I didn't ride an airplane until I was 19, and even then it was by accident. A freak snow storm had closed off all train travel in and out of Chicago, and driving back to college was equally impossible. The only alternative? A 27 minute flight to Midway Airport. Alone. Oh well - there's a first time for everything. I can't even remember the flight, it was so uneventful. And on the other end was a cold, tiny dorm room and mounds of icy snow. Meh.

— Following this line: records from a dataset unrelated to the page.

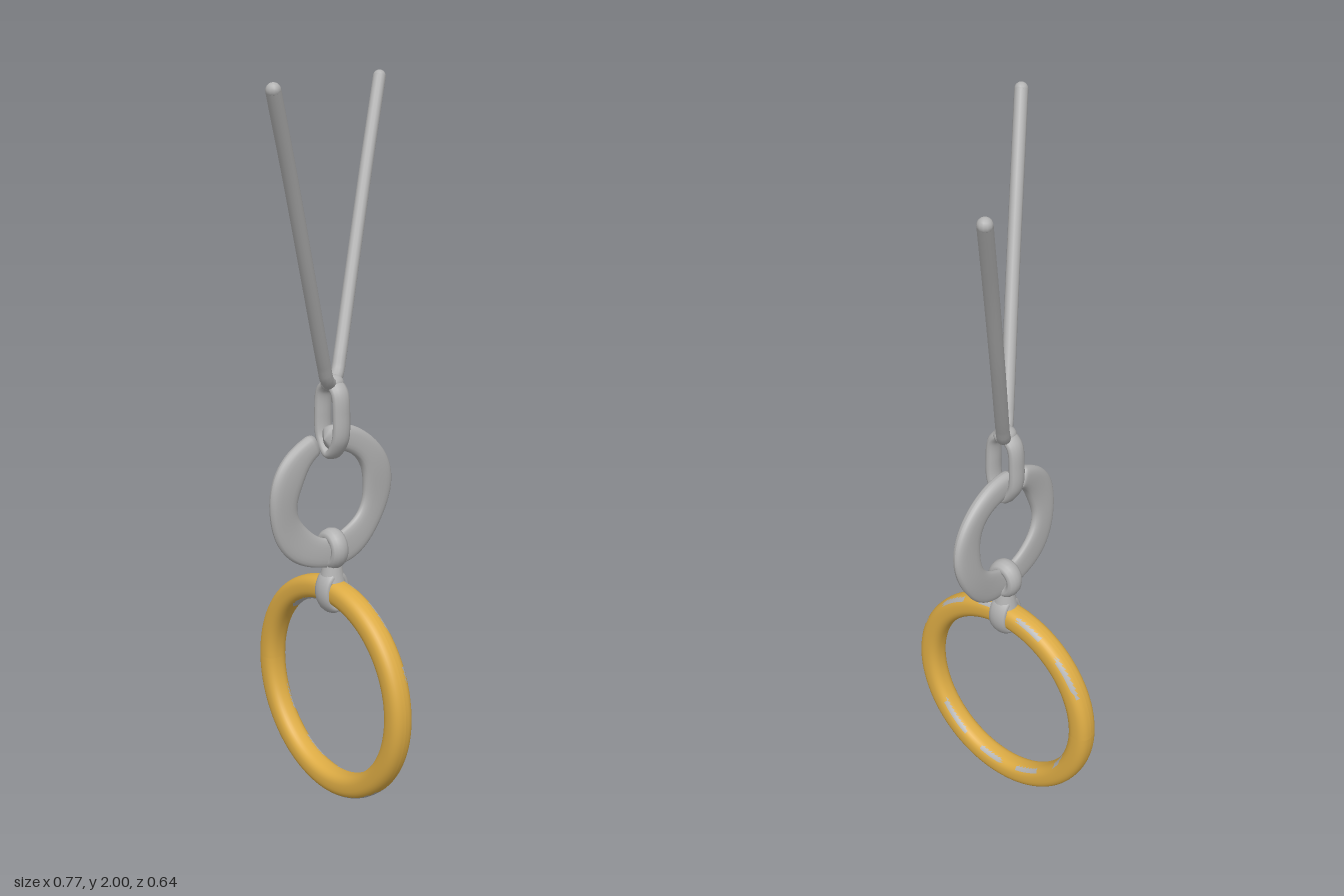
import * as THREE from 'three';

const silver = new THREE.MeshStandardMaterial({ name: 'silver grey', color: 0xb2b2b2 });
const gold = new THREE.MeshStandardMaterial({ name: 'warm gold', color: 0xdcab44 });
const V = (x, y, z) => new THREE.Vector3(x, y, z);
// Rounded-square version of a sine or cosine
const squarish = (t, power) => Math.sign(t) * Math.abs(t) ** power;

function add(parent, name, geometry, material = silver) {
  const mesh = new THREE.Mesh(geometry, material);
  mesh.name = name;
  parent.add(mesh);
  return mesh;
}

// Move every vertex of a torus by a rule of its ring position u and tube angle b
function reshape(geometry, rule) {
  const { position, uv } = geometry.attributes;
  for (let i = 0; i < position.count; i++) {
    position.setXYZ(i, ...rule(uv.getX(i), uv.getY(i) * Math.PI * 2));
  }
  geometry.computeVertexNormals();
  return geometry;
}

// Gold hoop in the YZ plane, worn to grey underneath and in streaks on top
function hoopGeometry() {
  const g = reshape(new THREE.TorusGeometry(1, 0.1, 32, 128), (u, b) => {
    const a = u * Math.PI * 2;
    const r = 0.284 + 0.034 * squarish(Math.cos(b), 0.8);
    return [0.035 * squarish(Math.sin(b), 0.8), 0.325 + 1.022 * r * Math.sin(a), -r * Math.cos(a)];
  });
  const { normal, position } = g.attributes;
  const index = g.index.array;
  const faces = [[], []];
  for (let i = 0; i < index.length; i += 3) {
    const tri = [index[i], index[i + 1], index[i + 2]];
    const mean = (get) => tri.reduce((sum, k) => sum + get(k), 0) / 3;
    const ny = mean((k) => normal.getY(k));
    const x = mean((k) => position.getX(k));
    const z = mean((k) => position.getZ(k));
    const streak = ny > 0.3 && x > 0.019 && x < 0.029 && Math.sin(45 * z) > -0.2;
    faces[ny < -0.72 || streak ? 1 : 0].push(...tri);
  }
  g.setIndex([...faces[0], ...faces[1]]);
  g.addGroup(0, faces[0].length, 0);
  g.addGroup(faces[0].length, faces[1].length, 1);
  return g;
}

// Flat split ring: wide and thin, with a narrow gap near the top
function splitRingGeometry() {
  const start = 1.85, arc = 6.14;
  return reshape(new THREE.TorusGeometry(1, 0.1, 20, 96, arc), (u, b) => {
    const a = start + u * arc;
    const up = Math.sin(a);
    const end = Math.min(1, Math.sqrt(Math.min(u, 1 - u) / 0.012));
    const half = (0.045 - 0.013 * Math.max(0, up) ** 3 + 0.003 * Math.sin(5 * a + 1)) * end;
    const r = 0.162 + 0.005 * up + half * squarish(Math.cos(b), 0.8);
    const z = (0.017 + 0.004 * up) * end * squarish(Math.sin(b), 0.7);
    return [Math.cos(a) * r - 0.003, 0.887 + up * r, z + 0.003 * Math.sin(3 * a)];
  });
}

export function createModel() {
  const model = new THREE.Group();
  model.name = 'ringPendant';

  // Cord: two straight strands meeting in a V, with rounded tips
  const cord = new THREE.Group();
  cord.name = 'cord';
  model.add(cord);
  for (const s of [-1, 1]) {
    const tip = V(0.366 * s, 1.98, -0.25 * s);
    const path = new THREE.CatmullRomCurve3([
      V(0, 1.2, 0), V(0.037 * s, 1.222, -0.025 * s), V(0.06 * s, 1.268, -0.041 * s),
      V(0.16 * s, 1.5, -0.111 * s), V(0.27 * s, 1.765, -0.185 * s), tip,
    ]);
    add(cord, 'cordStrand', new THREE.TubeGeometry(path, 60, 0.0185, 12));
    add(cord, 'cordTip', new THREE.SphereGeometry(0.0185, 12, 10)).position.copy(tip);
  }
  add(cord, 'cordKnot', new THREE.SphereGeometry(0.03, 16, 12).scale(1.1, 0.8, 1)).position.y = 1.205;

  // Upper chain link: elongated loop in the YZ plane
  const loop = [[0, 1.205], [0.031, 1.185], [0.04, 1.12], [0.034, 1.05], [0, 1.01],
    [-0.034, 1.05], [-0.04, 1.12], [-0.031, 1.185]].map(([z, y]) => V(0, y, z));
  const linkPath = new THREE.CatmullRomCurve3(loop, true);
  add(model, 'upperLink', new THREE.TubeGeometry(linkPath, 64, 0.016, 12, true).scale(1.7, 1, 1));

  // Middle split ring
  add(model, 'splitRing', splitRingGeometry());

  // Bail: loop through the split ring, neck and clasp around the hoop
  const bail = new THREE.Group();
  bail.name = 'bail';
  model.add(bail);
  add(bail, 'bailLoop', new THREE.TorusGeometry(0.034, 0.017, 12, 32).rotateY(Math.PI / 2)
    .scale(1.6, 1.15, 1)).position.y = 0.738;
  add(bail, 'bailNeck', new THREE.CylinderGeometry(0.026, 0.036, 0.05, 16)).position.y = 0.672;
  add(bail, 'bailClasp', new THREE.TorusGeometry(0.034, 0.012, 12, 32)
    .scale(1, 1.45, 2.5)).position.y = 0.616;

  // Large hoop
  add(model, 'hoop', hoopGeometry(), [gold, silver]);

  return model;
}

So even if it's not all about the destination, at least the journey should yield something meaningful, right? I've travelled more extensively by train than any other form of transportation. And having covered 2/3 of the distance across the US in an Amtrak Coach Car, I can say again...meh. Maybe it's because train tracks tend to snake like tendrils throughout the less desirable vistas of small towns and big cities alike. Have you ever wanted to catalogue the back sides of used tire lots, the broken windows on abandoned warehouses, AND the rotting wood ghosts of train stations past? Then Amtrak it is! Sorry if I sound so cynical, but unless there's a sightseeing car and you hit that perfect spot of daylight while traversing mountains or something, it just ain't that grand.
So, if given my druthers on a holiday like today, I choose to stay home. Alone. And I think there's nothing wrong with that. I'll be celebrating with my own form of resistance, thank you very much.